Judge Chaus

One of the recent investigations by the SBI concerns the alleged assistance provided by the previous president and his entourage to the fled corrupt judge Mykola Chaus.

The reason for the opening of this case was Anton Shevtsov’s interview with Strana.ua news site. Shevtsov is a "high-ranking police officer close to Poroshenko", who was accused of treason and tried to escape to Russia.

Shevtsov said that in 2016 Poroshenko's personal protection secretly took former Kyiv Dniprovsky District’s judge Chaus to the airport, where he got on a plane without passing control and flew to Moldova. There he was detained by local law enforcement officers, but has not yet been extradited to Ukraine.

Judge Chaus is suspected of receiving a $150,000 bribe. The police found these funds in two glass jars, which the judge personally buried in the yard of his own house.

Impact on courts

A separate block of SBI proceedings concerning Poroshenko lays out the potential impact on the work of the courts and other institutions in the judicial system.

In particular, the influence on the Supreme Council of Justice (SCJ). It is a judicial governing body that appoints, dismisses, agrees to detain, suspends, and disciplines judges. In reality, it is the highest judicial review body.

The alleged abuse by the previous president was to appoint two SCJ members outside the rules and procedures.

The selection resembles this: the selection committee selects candidates for office, and subsequently submits a list of winners for presidential approval. If the commission does not select enough candidates, it announces re-selection.

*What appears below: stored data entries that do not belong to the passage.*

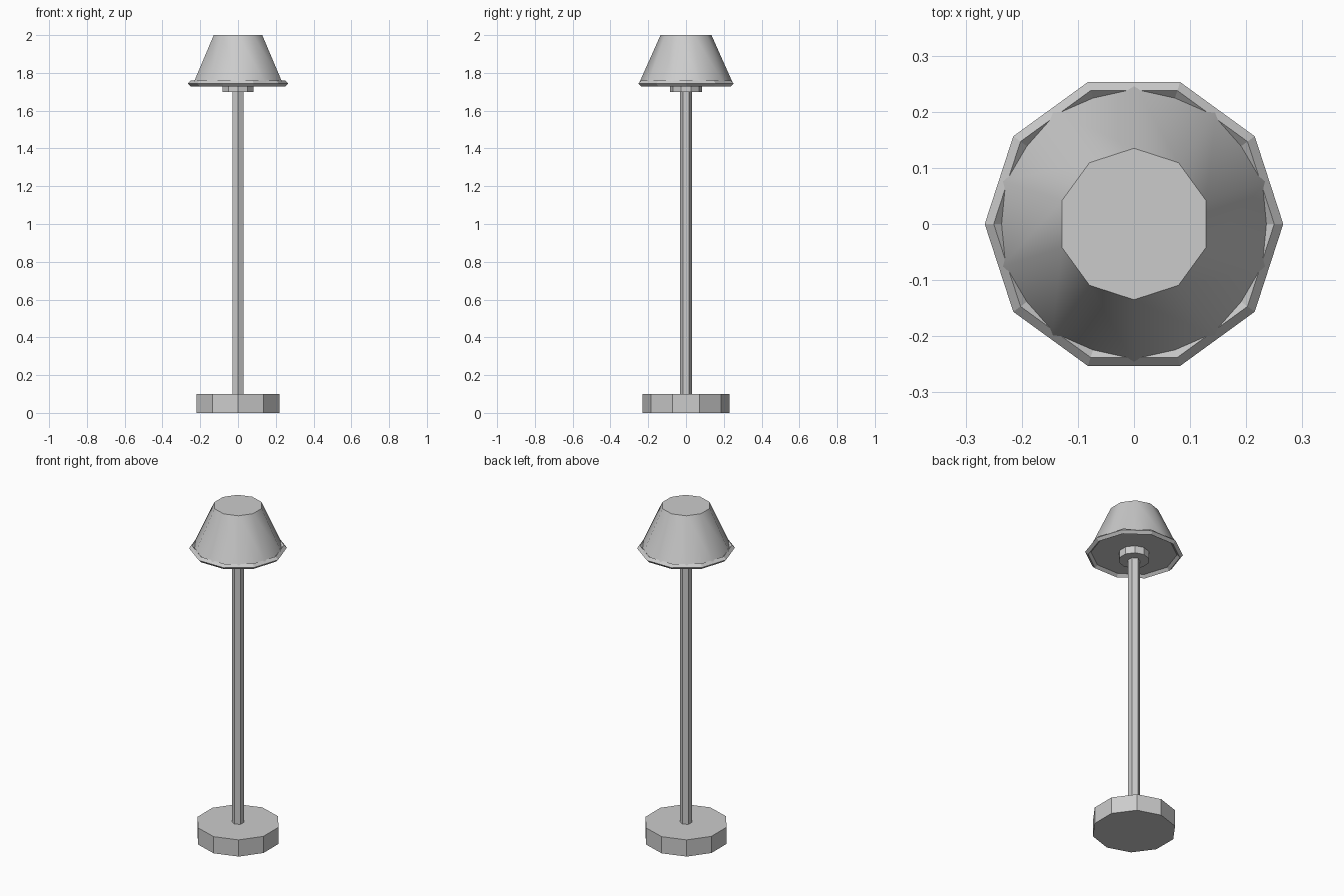
import bpy
import math

cube = bpy.data.objects.get("Cube")
if cube:
    bpy.data.objects.remove(cube, do_unlink=True)

# Single plain colour
grey = bpy.data.materials.new("light_grey")
grey.use_nodes = True
colour = (0.6, 0.6, 0.6, 1)
grey.diffuse_color = colour
grey.node_tree.nodes["Principled BSDF"].inputs["Base Color"].default_value = colour


def finish(name):
    obj = bpy.context.object
    obj.name = name
    obj.data.name = name
    obj.data.materials.append(grey)
    return obj


def prism(name, sides, r_bottom, r_top, z_bottom, z_top):
    """Upright closed prism or frustum with a corner on the y axis."""
    bpy.ops.mesh.primitive_cone_add(
        vertices=sides, radius1=r_bottom, radius2=r_top,
        depth=z_top - z_bottom, location=(0, 0, (z_bottom + z_top) / 2))
    return finish(name)


# Base, pole and the collar under the shade
prism("base", 10, 0.23, 0.23, 0, 0.1)
prism("pole", 6, 0.033, 0.033, 0.1, 1.745)
prism("collar", 10, 0.085, 0.085, 1.7, 1.745)

# Smooth-sided shade with flat closed ends
prism("shade", 10, 0.249, 0.135, 1.744, 2.0)
bpy.ops.object.shade_smooth_by_angle(angle=math.radians(40))

# Diamond-section rim around the foot of the shade
bpy.ops.mesh.primitive_torus_add(
    major_segments=10, minor_segments=4, major_radius=0.25,
    minor_radius=0.016, location=(0, 0, 1.744))
finish("shade_rim")
bpy.ops.object.shade_flat()
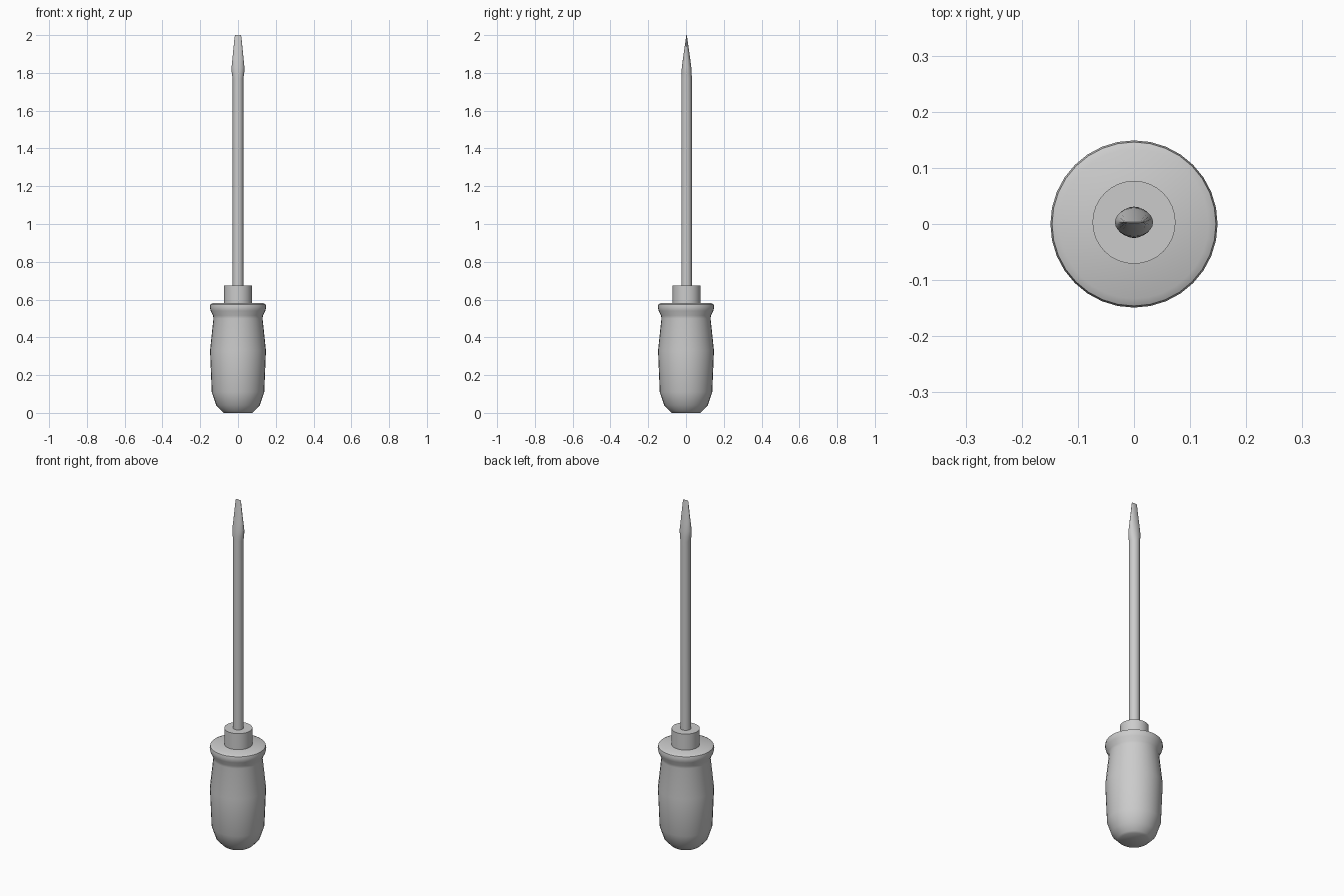
import bpy, bmesh, math

cube = bpy.data.objects.get("Cube")
if cube:
    bpy.data.objects.remove(cube, do_unlink=True)

grey = bpy.data.materials.new("light grey")
grey.use_nodes = True
colour = (0.6, 0.6, 0.6, 1)
grey.diffuse_color = colour
grey.node_tree.nodes["Principled BSDF"].inputs["Base Color"].default_value = colour


def loft(name, rings, sides=32, y=0.0, angle=50):
    """Skin a stack of (z, x radius, y radius) ellipses and cap both ends."""
    bm = bmesh.new()
    loops = []
    for z, rx, ry in rings:
        turn = [2 * math.pi * i / sides for i in range(sides)]
        loops.append([bm.verts.new((rx * math.cos(a), y + ry * math.sin(a), z)) for a in turn])
    for low, high in zip(loops, loops[1:]):
        for i in range(sides):
            j = (i + 1) % sides
            bm.faces.new((low[i], low[j], high[j], high[i]))
    bm.faces.new(loops[0][::-1])
    bm.faces.new(loops[-1])
    mesh = bpy.data.meshes.new(name)
    bm.to_mesh(mesh)
    bm.free()
    mesh.materials.append(grey)
    obj = bpy.data.objects.new(name, mesh)
    bpy.context.collection.objects.link(obj)
    bpy.ops.object.select_all(action='DESELECT')
    obj.select_set(True)
    bpy.context.view_layer.objects.active = obj
    bpy.ops.object.shade_smooth_by_angle(angle=math.radians(angle))
    return obj


# Rounded grip with a swollen middle, a neck and a rolled lip
grip = [(0, 0.075), (0.008, 0.085), (0.04, 0.115), (0.11, 0.139), (0.33, 0.148),
        (0.50, 0.130), (0.515, 0.132), (0.54, 0.145), (0.56, 0.149),
        (0.575, 0.146), (0.582, 0.133)]
loft("handle", [(z, r, r) for z, r in grip])

# Plain collar on top of the grip
loft("collar", [(0.57, 0.074, 0.074), (0.675, 0.074, 0.074)], y=0.003)

# Round shaft that flares sideways and flattens to a blade
loft("shaft_and_blade", [(0.66, 0.028, 0.028), (1.77, 0.028, 0.028),
                         (1.80, 0.033, 0.027), (1.83, 0.034, 0.025),
                         (1.87, 0.030, 0.020), (1.99, 0.018, 0.003),
                         (2.0, 0.016, 0.001)], sides=24, y=0.003)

On April 10, Poroshenko received a list of persons recommended for appointment to the members of the SCJ. The list was short of two people. But instead of another competition, the then-president issued a decree that changed the procedure for appointing SCJ members. New rules stated if the commission does not elect members, then they are nominated individually by the president.

Thus, Poroshenko appointed Andriy Vasylenko and Mykhailo Isakov as members of the SBI. This happened on May 13 – 6 days before Zelenskyy’s oath. It was also Portnov's statement that caused proceedings on these facts to be opened.

Another case concerns the likely pressure on the judges of the Kyiv District Administrative Court in the case of the nationalized PrivatBank.

The meeting of the National Security and Defense Council chaired by Poroshenko that took place after the court found the nationalization of the bank illegal is cited. It happened three days before the second round of the presidential election, accompanied by Poroshenko's appeal to the people about a possible default and economic crisis.

The following day the district court issued a statement: the government intervenes in the work of the court. With this statement, the Shevchenkivskyy District Court of Kyiv obliged the SBI to open proceedings against Poroshenko.

Two more facts, which are being investigated by the SBI on Poroshenko, concern the untimely appointment of judges to their posts and possible interference in the work of the Kyiv Court of Appeal.

Other Proceedings

Four other SBI proceedings include:

  • Parliament’s appointment of the Cabinet of Ministers headed by Volodymyr Groysman. The alleged crime is that then-Speaker of the Parliament Andriy Parubiy and President Poroshenko allegedly forged documents on the existence of a coalition in order to appoint officials to key positions. It was also Portnov’s statement that initiated the case.

  • Possible loss of material storage media. After taking office, acting Secretary of the NSDC Oleksandr Danylyuk announced that servers containing secret information had disappeared from the Presidential Administration's situational room. The equipment was subsequently found.

  • Possible violations in the cancellation of the orders of local administrations: land plot of 1,500 hectares was added to the state land bank.

  • Unlawful seizure of the Ivushka guest house belonging to the Ukrainian Society of the Blind. It is claimed that Poroshenko was allegedly trying to seize the property in the upmarket village Kozyn near the capital and attach the complex to the recreation center Chayka (“Seagull”) which belongs to the Roshen factory. For this purpose, he had allegedly used company OJSC Soyuz-Invest and further resold the property to various natural persons.